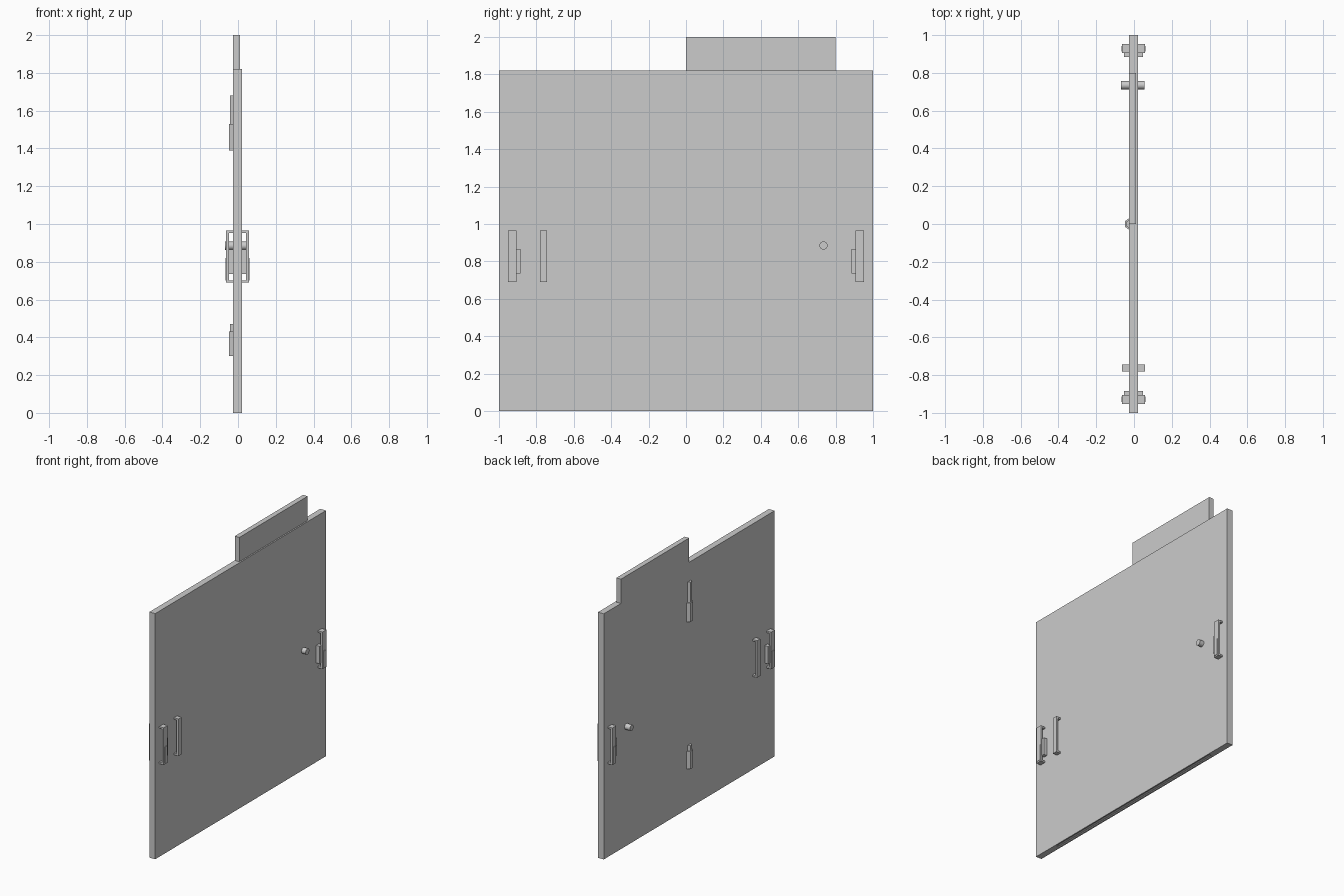
import bpy
import bmesh
from math import pi
from mathutils import Matrix, Vector

cube = bpy.data.objects.get("Cube")
if cube:
    bpy.data.objects.remove(cube, do_unlink=True)

grey = bpy.data.materials.new("plain grey")
grey.use_nodes = True
COLOUR = (0.6, 0.6, 0.6, 1)
grey.diffuse_color = COLOUR
grey.node_tree.nodes["Principled BSDF"].inputs["Base Color"].default_value = COLOUR

MID = -0.0025       # centre plane of the door thickness
BACK, FACE = -0.026, 0.021


def finish(name, bm):
    bmesh.ops.recalc_face_normals(bm, faces=bm.faces)
    mesh = bpy.data.meshes.new(name)
    bm.to_mesh(mesh)
    bm.free()
    mesh.materials.append(grey)
    obj = bpy.data.objects.new(name, mesh)
    bpy.context.collection.objects.link(obj)
    return obj


def add_box(bm, x, y, z):
    lo, hi = Vector((x[0], y[0], z[0])), Vector((x[1], y[1], z[1]))
    matrix = Matrix.Translation((lo + hi) / 2) @ Matrix.Diagonal((*(hi - lo), 1))
    bmesh.ops.create_cube(bm, size=1, matrix=matrix)


def boxes(name, *parts):
    bm = bmesh.new()
    for part in parts:
        add_box(bm, *part)
    return finish(name, bm)


def prism(bm, outline, z0, z1):
    face = bm.faces.new([bm.verts.new((x, y, z0)) for x, y in outline])
    top = bmesh.ops.extrude_face_region(bm, geom=[face])["geom"]
    verts = [v for v in top if isinstance(v, bmesh.types.BMVert)]
    bmesh.ops.translate(bm, verts=verts, vec=(0, 0, z1 - z0))


# Door slab with a shallow guide groove along its underside
slab = boxes("door_slab", ((BACK, FACE), (-1, 1), (0, 1.82)))
cutter = boxes("groove_cutter", ((-0.014, 0.011), (-0.8, 0.8), (-0.01, 0.006)))
cutter.hide_render = True
cutter.hide_viewport = True
cutter.display_type = "WIRE"
groove = slab.modifiers.new("guide groove", "BOOLEAN")
groove.object = cutter
groove.solver = "EXACT"

# Raised leaf standing above the slab, flush with the back
boxes("raised_leaf", ((BACK, 0.011), (0, 0.8), (1.82, 2)))

for side, label in ((1, "left"), (-1, "right")):
    def span(a, b):
        return tuple(sorted((MID + side * a, MID + side * b)))

    # Pull handle: a bar on two end posts
    boxes("pull_handle_" + label,
          (span(0.046, 0.06), (-0.78, -0.743), (0.69, 0.965)),
          (span(0.022, 0.046), (-0.78, -0.743), (0.69, 0.702)),
          (span(0.022, 0.046), (-0.78, -0.743), (0.953, 0.965)))

    # Latch handles at both edges, each with a lever on its inner side
    for end, place in ((-1, "front"), (1, "back")):
        def along(a, b):
            return tuple(sorted((end * a, end * b)))

        boxes(f"latch_handle_{place}_{label}",
              (span(0.046, 0.06), along(0.906, 0.952), (0.69, 0.965)),
              (span(0.022, 0.046), along(0.906, 0.952), (0.69, 0.702)),
              (span(0.022, 0.046), along(0.906, 0.952), (0.953, 0.965)),
              (span(0.055, 0.063), along(0.912, 0.942), (0.7, 0.82)))
        boxes(f"latch_lever_{place}_{label}",
              (span(0.022, 0.05), along(0.885, 0.916), (0.735, 0.865)))

# Round knob passing through the door
bm = bmesh.new()
bmesh.ops.create_cone(bm, cap_ends=True, segments=16, radius1=0.022,
                      radius2=0.022, depth=0.124,
                      matrix=Matrix.Translation((-0.007, 0.735, 0.885))
                      @ Matrix.Rotation(pi / 2, 4, "Y"))
knob = finish("round_knob", bm)
for face in knob.data.polygons:
    face.use_smooth = len(face.vertices) == 4

# Surface bolts on the back: a wide bevelled body and a slim rod
for name, low, joint, high in (("upper_bolt", 1.39, 1.53, 1.68),
                               ("lower_bolt", 0.3, 0.43, 0.47)):
    bm = bmesh.new()
    for wide, depth, z0, z1 in ((0.03, -0.048, low, joint),
                                (0.02, -0.042, joint, high)):
        prism(bm, [(BACK, -wide), (depth, -wide / 2),
                   (depth, wide / 2), (BACK, wide)], z0, z1)
    finish(name, bm)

Problem = Each line in the records above should be reproduced exactly; images are not copied.

Output for this task =
import bpy
import bmesh
from math import pi
from mathutils import Matrix, Vector

cube = bpy.data.objects.get("Cube")
if cube:
    bpy.data.objects.remove(cube, do_unlink=True)

grey = bpy.data.materials.new("plain grey")
grey.use_nodes = True
COLOUR = (0.6, 0.6, 0.6, 1)
grey.diffuse_color = COLOUR
grey.node_tree.nodes["Principled BSDF"].inputs["Base Color"].default_value = COLOUR

MID = -0.0025       # centre plane of the door thickness
BACK, FACE = -0.026, 0.021


def finish(name, bm):
    bmesh.ops.recalc_face_normals(bm, faces=bm.faces)
    mesh = bpy.data.meshes.new(name)
    bm.to_mesh(mesh)
    bm.free()
    mesh.materials.append(grey)
    obj = bpy.data.objects.new(name, mesh)
    bpy.context.collection.objects.link(obj)
    return obj


def add_box(bm, x, y, z):
    lo, hi = Vector((x[0], y[0], z[0])), Vector((x[1], y[1], z[1]))
    matrix = Matrix.Translation((lo + hi) / 2) @ Matrix.Diagonal((*(hi - lo), 1))
    bmesh.ops.create_cube(bm, size=1, matrix=matrix)


def boxes(name, *parts):
    bm = bmesh.new()
    for part in parts:
        add_box(bm, *part)
    return finish(name, bm)


def prism(bm, outline, z0, z1):
    face = bm.faces.new([bm.verts.new((x, y, z0)) for x, y in outline])
    top = bmesh.ops.extrude_face_region(bm, geom=[face])["geom"]
    verts = [v for v in top if isinstance(v, bmesh.types.BMVert)]
    bmesh.ops.translate(bm, verts=verts, vec=(0, 0, z1 - z0))


# Door slab with a shallow guide groove along its underside
slab = boxes("door_slab", ((BACK, FACE), (-1, 1), (0, 1.82)))
cutter = boxes("groove_cutter", ((-0.014, 0.011), (-0.8, 0.8), (-0.01, 0.006)))
cutter.hide_render = True
cutter.hide_viewport = True
cutter.display_type = "WIRE"
groove = slab.modifiers.new("guide groove", "BOOLEAN")
groove.object = cutter
groove.solver = "EXACT"

# Raised leaf standing above the slab, flush with the back
boxes("raised_leaf", ((BACK, 0.011), (0, 0.8), (1.82, 2)))

for side, label in ((1, "left"), (-1, "right")):
    def span(a, b):
        return tuple(sorted((MID + side * a, MID + side * b)))

    # Pull handle: a bar on two end posts
    boxes("pull_handle_" + label,
          (span(0.046, 0.06), (-0.78, -0.743), (0.69, 0.965)),
          (span(0.022, 0.046), (-0.78, -0.743), (0.69, 0.702)),
          (span(0.022, 0.046), (-0.78, -0.743), (0.953, 0.965)))

    # Latch handles at both edges, each with a lever on its inner side
    for end, place in ((-1, "front"), (1, "back")):
        def along(a, b):
            return tuple(sorted((end * a, end * b)))

        boxes(f"latch_handle_{place}_{label}",
              (span(0.046, 0.06), along(0.906, 0.952), (0.69, 0.965)),
              (span(0.022, 0.046), along(0.906, 0.952), (0.69, 0.702)),
              (span(0.022, 0.046), along(0.906, 0.952), (0.953, 0.965)),
              (span(0.055, 0.063), along(0.912, 0.942), (0.7, 0.82)))
        boxes(f"latch_lever_{place}_{label}",
              (span(0.022, 0.05), along(0.885, 0.916), (0.735, 0.865)))

# Round knob passing through the door
bm = bmesh.new()
bmesh.ops.create_cone(bm, cap_ends=True, segments=16, radius1=0.022,
                      radius2=0.022, depth=0.124,
                      matrix=Matrix.Translation((-0.007, 0.735, 0.885))
                      @ Matrix.Rotation(pi / 2, 4, "Y"))
knob = finish("round_knob", bm)
for face in knob.data.polygons:
    face.use_smooth = len(face.vertices) == 4

# Surface bolts on the back: a wide bevelled body and a slim rod
for name, low, joint, high in (("upper_bolt", 1.39, 1.53, 1.68),
                               ("lower_bolt", 0.3, 0.43, 0.47)):
    bm = bmesh.new()
    for wide, depth, z0, z1 in ((0.03, -0.048, low, joint),
                                (0.02, -0.042, joint, high)):
        prism(bm, [(BACK, -wide), (depth, -wide / 2),
                   (depth, wide / 2), (BACK, wide)], z0, z1)
    finish(name, bm)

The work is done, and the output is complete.